**Your instructions**:
Among the entries below, extract exactly the lines that run from the one with "rings += [shell_ring(t" through the one with "x, z = x * t, z * t", both ends included.

--------------------------------------------------

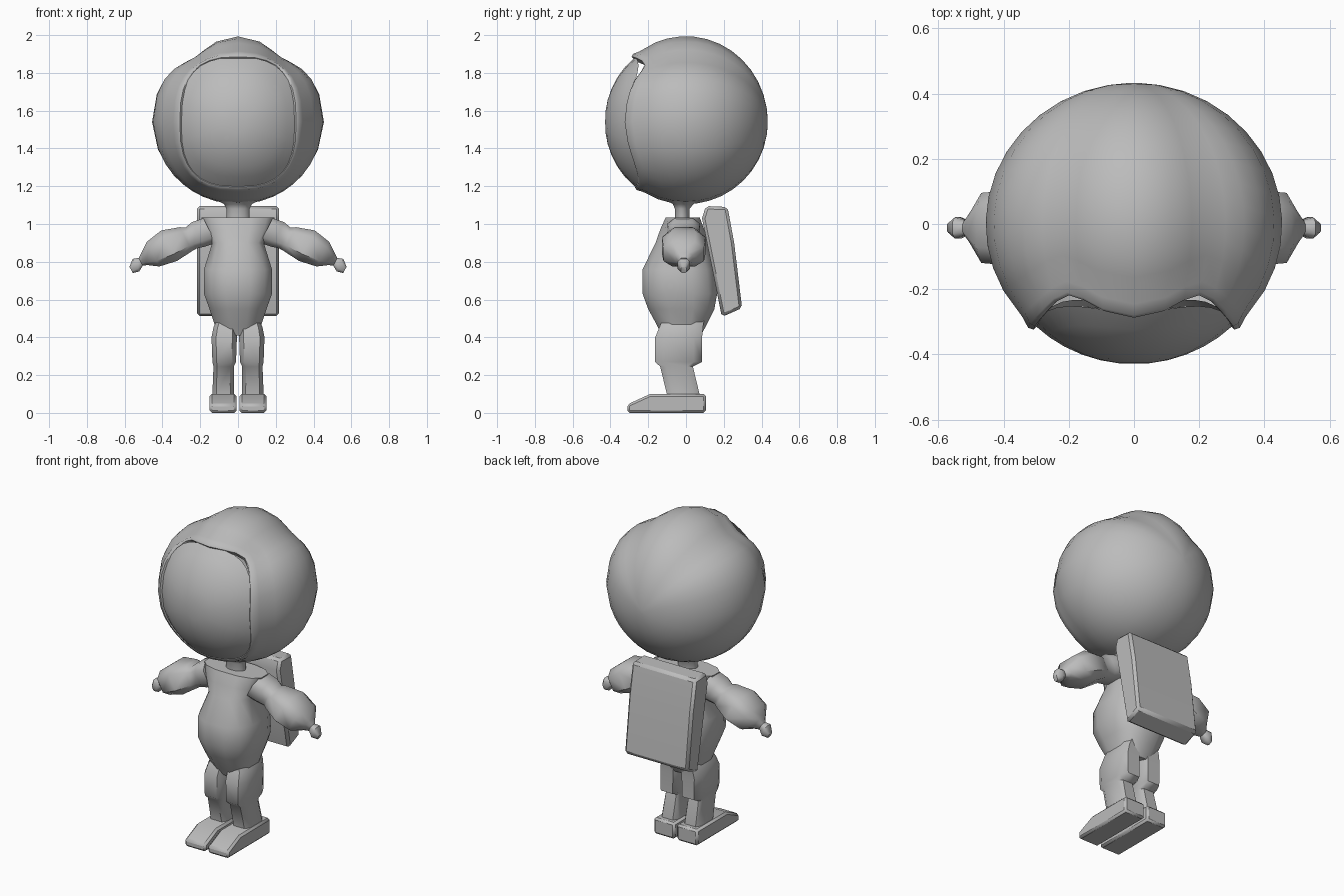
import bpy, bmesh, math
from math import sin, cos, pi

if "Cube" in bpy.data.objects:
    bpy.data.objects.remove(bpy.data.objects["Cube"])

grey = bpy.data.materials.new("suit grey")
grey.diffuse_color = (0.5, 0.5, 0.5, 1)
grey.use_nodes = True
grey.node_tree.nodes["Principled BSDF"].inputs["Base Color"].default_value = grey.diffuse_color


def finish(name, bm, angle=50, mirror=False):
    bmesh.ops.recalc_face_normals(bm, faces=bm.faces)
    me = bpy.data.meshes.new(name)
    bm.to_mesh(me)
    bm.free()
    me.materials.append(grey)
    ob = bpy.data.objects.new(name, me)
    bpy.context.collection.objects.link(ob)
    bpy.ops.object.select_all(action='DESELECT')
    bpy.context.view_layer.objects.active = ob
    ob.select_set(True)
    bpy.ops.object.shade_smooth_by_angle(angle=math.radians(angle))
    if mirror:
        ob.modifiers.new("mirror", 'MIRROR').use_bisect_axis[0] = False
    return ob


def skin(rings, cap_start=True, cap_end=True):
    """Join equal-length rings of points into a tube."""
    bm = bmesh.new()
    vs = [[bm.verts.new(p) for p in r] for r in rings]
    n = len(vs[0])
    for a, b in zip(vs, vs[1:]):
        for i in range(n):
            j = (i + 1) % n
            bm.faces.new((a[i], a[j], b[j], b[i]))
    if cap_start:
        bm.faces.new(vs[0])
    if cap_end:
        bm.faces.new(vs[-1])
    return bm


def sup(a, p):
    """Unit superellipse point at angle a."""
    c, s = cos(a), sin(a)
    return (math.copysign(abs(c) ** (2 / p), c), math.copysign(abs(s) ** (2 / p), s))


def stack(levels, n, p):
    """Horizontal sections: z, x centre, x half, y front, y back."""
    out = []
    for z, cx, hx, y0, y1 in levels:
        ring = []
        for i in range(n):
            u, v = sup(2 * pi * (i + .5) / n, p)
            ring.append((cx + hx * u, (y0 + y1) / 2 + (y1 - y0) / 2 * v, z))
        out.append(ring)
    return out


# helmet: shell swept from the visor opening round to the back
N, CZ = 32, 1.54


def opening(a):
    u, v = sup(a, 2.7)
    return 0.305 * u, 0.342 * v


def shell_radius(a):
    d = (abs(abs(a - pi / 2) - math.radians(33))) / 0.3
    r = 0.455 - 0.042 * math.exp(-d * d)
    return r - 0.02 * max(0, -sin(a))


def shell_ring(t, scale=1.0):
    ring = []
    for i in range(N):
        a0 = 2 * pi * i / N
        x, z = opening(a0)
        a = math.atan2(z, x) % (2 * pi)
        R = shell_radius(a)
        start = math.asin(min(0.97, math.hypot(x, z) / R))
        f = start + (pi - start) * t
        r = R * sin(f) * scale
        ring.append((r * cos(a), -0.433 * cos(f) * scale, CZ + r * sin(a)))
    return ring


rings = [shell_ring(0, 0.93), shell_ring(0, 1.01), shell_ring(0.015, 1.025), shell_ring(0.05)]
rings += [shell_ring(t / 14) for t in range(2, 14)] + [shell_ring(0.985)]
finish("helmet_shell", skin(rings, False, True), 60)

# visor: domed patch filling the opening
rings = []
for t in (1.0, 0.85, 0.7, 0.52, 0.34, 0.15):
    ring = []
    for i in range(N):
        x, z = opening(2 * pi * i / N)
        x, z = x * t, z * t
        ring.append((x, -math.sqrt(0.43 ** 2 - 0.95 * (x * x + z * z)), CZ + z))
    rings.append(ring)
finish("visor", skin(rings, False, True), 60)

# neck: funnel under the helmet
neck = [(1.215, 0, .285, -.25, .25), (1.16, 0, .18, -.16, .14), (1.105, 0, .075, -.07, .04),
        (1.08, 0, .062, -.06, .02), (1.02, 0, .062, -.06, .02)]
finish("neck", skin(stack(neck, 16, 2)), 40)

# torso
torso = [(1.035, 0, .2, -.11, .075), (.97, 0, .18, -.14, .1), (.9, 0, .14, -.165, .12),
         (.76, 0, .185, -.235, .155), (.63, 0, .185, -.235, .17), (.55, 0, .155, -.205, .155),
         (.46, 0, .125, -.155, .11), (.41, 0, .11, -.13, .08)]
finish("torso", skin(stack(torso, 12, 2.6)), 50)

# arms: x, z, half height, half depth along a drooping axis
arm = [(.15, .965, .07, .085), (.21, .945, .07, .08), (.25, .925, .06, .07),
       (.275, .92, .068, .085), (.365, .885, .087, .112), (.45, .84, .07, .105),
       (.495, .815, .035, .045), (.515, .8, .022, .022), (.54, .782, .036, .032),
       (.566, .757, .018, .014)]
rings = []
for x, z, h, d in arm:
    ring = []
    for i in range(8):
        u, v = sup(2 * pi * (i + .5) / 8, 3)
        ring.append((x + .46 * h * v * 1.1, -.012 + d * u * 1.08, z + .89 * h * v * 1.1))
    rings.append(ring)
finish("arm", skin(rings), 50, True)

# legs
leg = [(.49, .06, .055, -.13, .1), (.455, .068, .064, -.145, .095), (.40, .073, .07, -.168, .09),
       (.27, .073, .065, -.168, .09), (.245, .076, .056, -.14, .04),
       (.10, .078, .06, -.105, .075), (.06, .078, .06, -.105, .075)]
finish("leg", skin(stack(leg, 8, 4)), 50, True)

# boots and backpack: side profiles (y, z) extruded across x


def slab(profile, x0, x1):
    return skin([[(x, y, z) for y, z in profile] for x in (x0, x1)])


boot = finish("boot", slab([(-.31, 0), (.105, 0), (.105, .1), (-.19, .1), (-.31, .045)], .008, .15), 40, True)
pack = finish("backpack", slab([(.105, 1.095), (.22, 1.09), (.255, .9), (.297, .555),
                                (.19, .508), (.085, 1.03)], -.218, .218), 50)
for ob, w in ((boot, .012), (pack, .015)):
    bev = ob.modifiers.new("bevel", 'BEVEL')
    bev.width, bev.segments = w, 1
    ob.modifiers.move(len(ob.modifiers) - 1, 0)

--------------------------------------------------

**Exercise response**:
rings += [shell_ring(t / 14) for t in range(2, 14)] + [shell_ring(0.985)]
finish("helmet_shell", skin(rings, False, True), 60)

# visor: domed patch filling the opening
rings = []
for t in (1.0, 0.85, 0.7, 0.52, 0.34, 0.15):
    ring = []
    for i in range(N):
        x, z = opening(2 * pi * i / N)
        x, z = x * t, z * t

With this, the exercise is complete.